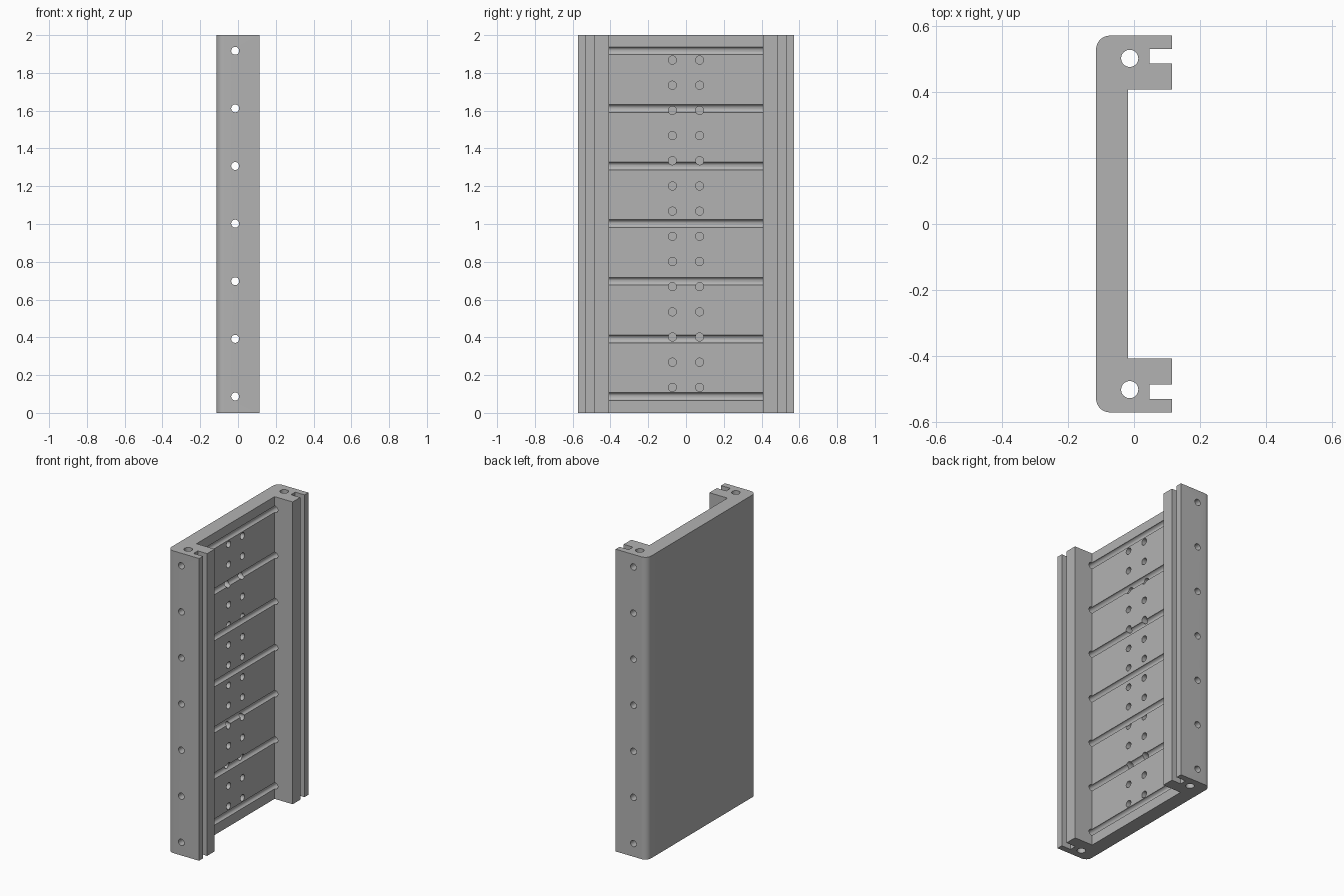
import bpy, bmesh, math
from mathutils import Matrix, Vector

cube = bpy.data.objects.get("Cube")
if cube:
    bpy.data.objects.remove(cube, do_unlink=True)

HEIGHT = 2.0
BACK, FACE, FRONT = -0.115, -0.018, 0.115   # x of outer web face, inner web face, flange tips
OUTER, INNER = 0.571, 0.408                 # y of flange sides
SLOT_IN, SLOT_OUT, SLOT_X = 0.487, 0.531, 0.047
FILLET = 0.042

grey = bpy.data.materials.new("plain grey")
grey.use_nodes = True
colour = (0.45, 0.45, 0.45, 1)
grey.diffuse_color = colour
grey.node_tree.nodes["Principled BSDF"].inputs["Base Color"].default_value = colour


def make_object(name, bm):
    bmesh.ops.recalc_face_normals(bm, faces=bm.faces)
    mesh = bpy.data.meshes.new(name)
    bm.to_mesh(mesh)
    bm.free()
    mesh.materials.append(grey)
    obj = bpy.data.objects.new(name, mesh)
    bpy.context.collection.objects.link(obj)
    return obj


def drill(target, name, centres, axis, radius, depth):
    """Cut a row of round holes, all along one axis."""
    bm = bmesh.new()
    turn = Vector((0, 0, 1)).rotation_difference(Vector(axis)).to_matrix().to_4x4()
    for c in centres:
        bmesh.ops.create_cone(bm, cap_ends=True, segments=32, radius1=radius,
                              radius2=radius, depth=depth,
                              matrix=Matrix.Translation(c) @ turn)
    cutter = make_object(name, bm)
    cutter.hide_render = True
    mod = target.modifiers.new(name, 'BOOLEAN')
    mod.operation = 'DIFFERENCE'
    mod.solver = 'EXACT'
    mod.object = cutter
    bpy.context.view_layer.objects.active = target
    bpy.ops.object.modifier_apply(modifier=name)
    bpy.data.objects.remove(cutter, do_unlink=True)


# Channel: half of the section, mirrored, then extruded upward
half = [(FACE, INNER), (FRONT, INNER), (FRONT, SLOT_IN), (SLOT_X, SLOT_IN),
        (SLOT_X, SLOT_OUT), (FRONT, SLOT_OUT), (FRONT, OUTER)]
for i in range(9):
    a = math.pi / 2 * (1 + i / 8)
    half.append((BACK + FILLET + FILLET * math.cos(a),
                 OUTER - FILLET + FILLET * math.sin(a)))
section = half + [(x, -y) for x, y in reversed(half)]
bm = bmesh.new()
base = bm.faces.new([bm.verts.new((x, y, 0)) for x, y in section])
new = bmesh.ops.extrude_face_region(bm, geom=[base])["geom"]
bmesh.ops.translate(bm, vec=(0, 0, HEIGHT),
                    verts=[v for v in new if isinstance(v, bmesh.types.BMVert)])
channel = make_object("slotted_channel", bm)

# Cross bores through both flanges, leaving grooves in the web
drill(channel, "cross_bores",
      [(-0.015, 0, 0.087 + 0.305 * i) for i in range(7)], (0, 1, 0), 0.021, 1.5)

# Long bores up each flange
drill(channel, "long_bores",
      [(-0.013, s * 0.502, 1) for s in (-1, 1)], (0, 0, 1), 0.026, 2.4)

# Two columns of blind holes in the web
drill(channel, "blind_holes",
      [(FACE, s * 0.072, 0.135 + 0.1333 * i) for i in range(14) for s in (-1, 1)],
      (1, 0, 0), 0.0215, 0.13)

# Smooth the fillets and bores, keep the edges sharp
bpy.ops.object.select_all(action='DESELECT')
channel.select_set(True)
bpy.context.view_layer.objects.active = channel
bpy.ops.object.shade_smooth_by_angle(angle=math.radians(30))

+ + +

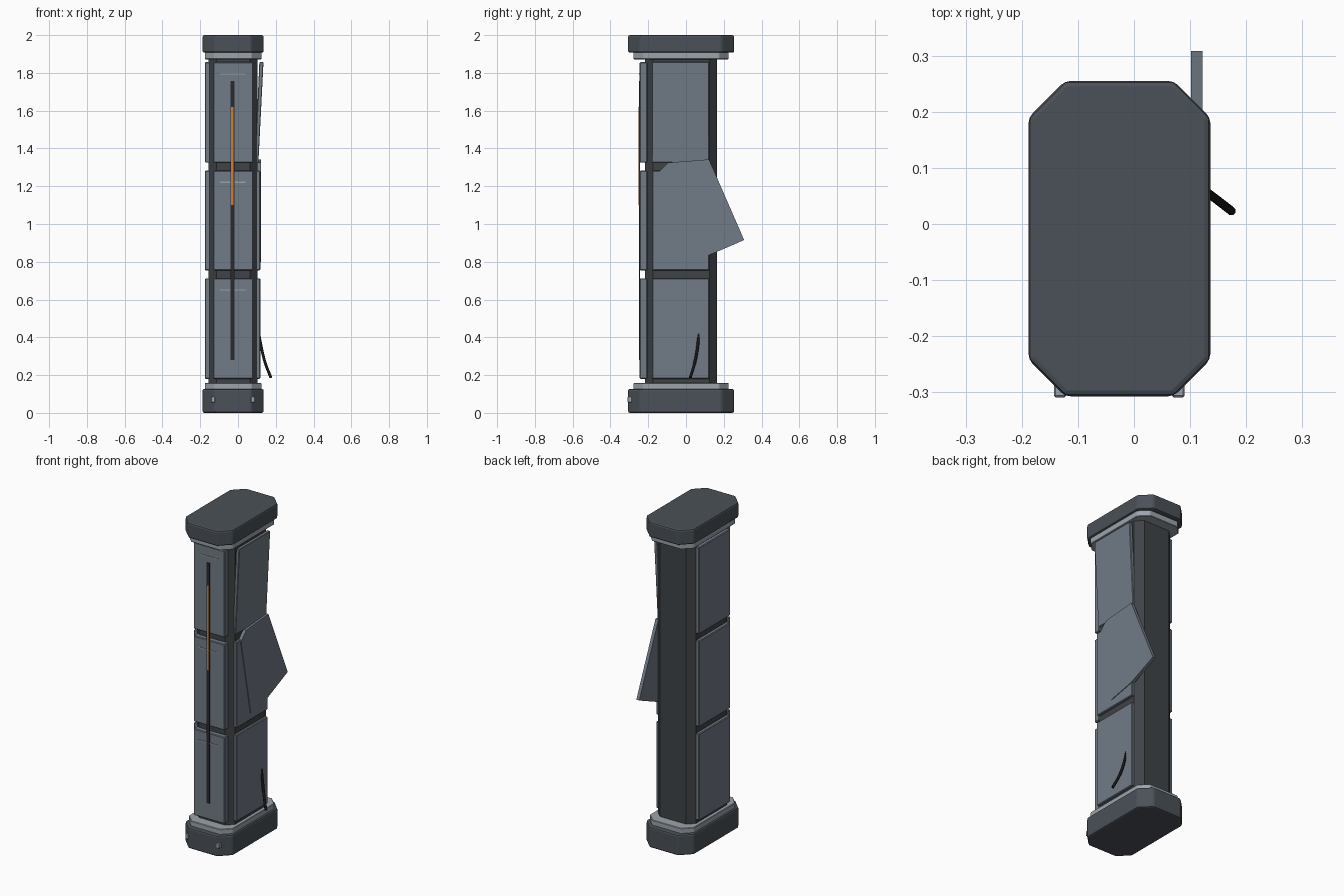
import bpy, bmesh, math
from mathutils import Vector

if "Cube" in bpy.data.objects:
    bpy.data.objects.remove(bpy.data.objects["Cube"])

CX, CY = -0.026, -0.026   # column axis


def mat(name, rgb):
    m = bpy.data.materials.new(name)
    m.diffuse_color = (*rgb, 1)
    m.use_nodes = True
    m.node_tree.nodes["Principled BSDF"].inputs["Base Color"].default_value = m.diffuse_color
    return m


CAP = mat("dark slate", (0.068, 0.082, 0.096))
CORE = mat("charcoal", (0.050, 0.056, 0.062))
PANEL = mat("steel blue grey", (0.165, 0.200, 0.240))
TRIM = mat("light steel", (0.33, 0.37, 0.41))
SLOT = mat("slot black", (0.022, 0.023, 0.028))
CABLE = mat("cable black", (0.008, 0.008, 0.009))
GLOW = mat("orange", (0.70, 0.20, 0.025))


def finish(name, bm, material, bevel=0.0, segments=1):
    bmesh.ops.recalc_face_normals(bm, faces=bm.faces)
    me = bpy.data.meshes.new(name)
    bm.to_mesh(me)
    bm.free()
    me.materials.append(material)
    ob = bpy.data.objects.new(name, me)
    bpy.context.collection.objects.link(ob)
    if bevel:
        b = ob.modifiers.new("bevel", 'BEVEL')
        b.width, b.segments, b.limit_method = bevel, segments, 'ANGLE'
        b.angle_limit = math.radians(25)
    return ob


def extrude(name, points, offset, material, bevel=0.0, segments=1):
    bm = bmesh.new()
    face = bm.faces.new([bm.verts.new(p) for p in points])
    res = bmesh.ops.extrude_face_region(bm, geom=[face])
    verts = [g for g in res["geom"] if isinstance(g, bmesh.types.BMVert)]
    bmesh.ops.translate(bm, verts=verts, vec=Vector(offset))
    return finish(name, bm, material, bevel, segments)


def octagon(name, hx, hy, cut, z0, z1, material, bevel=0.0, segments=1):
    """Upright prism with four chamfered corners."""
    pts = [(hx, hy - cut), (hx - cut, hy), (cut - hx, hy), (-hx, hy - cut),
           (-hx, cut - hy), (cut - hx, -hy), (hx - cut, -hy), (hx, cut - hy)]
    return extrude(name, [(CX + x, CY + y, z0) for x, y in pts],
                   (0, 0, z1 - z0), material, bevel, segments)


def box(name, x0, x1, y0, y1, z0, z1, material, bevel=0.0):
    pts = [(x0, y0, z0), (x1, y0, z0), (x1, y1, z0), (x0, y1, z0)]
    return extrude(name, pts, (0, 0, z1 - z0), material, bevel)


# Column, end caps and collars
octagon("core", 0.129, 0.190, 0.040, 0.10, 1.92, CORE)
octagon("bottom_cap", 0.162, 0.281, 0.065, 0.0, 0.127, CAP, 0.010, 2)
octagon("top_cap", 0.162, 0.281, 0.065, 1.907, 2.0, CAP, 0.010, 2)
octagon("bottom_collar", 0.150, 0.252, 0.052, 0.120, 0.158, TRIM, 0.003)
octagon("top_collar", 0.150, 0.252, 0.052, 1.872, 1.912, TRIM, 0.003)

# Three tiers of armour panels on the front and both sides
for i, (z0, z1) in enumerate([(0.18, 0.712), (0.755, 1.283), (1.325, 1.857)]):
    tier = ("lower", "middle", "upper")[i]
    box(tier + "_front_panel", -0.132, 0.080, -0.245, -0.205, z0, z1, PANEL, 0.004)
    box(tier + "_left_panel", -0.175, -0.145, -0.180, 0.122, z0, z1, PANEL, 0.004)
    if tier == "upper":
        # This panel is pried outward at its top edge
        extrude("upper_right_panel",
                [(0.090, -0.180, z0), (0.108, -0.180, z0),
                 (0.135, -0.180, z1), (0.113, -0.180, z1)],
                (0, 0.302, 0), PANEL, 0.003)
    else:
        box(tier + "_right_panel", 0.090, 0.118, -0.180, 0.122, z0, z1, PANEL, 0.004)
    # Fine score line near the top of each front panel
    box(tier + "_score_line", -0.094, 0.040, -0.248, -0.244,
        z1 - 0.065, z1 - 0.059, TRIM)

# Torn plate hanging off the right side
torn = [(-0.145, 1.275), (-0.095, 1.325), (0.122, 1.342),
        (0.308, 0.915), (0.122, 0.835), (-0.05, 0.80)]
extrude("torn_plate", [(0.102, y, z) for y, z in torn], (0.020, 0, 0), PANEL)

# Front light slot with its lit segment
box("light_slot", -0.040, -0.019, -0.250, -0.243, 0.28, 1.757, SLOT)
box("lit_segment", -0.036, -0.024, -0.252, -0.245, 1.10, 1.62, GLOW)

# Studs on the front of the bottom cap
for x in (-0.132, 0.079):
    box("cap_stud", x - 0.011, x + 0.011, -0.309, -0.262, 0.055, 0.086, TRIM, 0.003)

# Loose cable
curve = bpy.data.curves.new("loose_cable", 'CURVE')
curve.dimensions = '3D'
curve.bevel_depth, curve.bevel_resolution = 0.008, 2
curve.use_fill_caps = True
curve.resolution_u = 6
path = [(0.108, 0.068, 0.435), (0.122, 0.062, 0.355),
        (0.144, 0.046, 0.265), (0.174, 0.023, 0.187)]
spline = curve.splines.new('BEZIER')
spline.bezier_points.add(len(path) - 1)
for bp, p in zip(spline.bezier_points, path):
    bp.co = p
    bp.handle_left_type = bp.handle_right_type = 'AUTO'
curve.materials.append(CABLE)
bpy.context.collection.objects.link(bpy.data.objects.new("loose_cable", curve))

+ + +

WORK TASK: Lines with the string "collection": pick each one out of the material and return it.

OUTPUT:
    bpy.context.collection.objects.link(obj)
    bpy.context.collection.objects.link(ob)
bpy.context.collection.objects.link(bpy.data.objects.new("loose_cable", curve))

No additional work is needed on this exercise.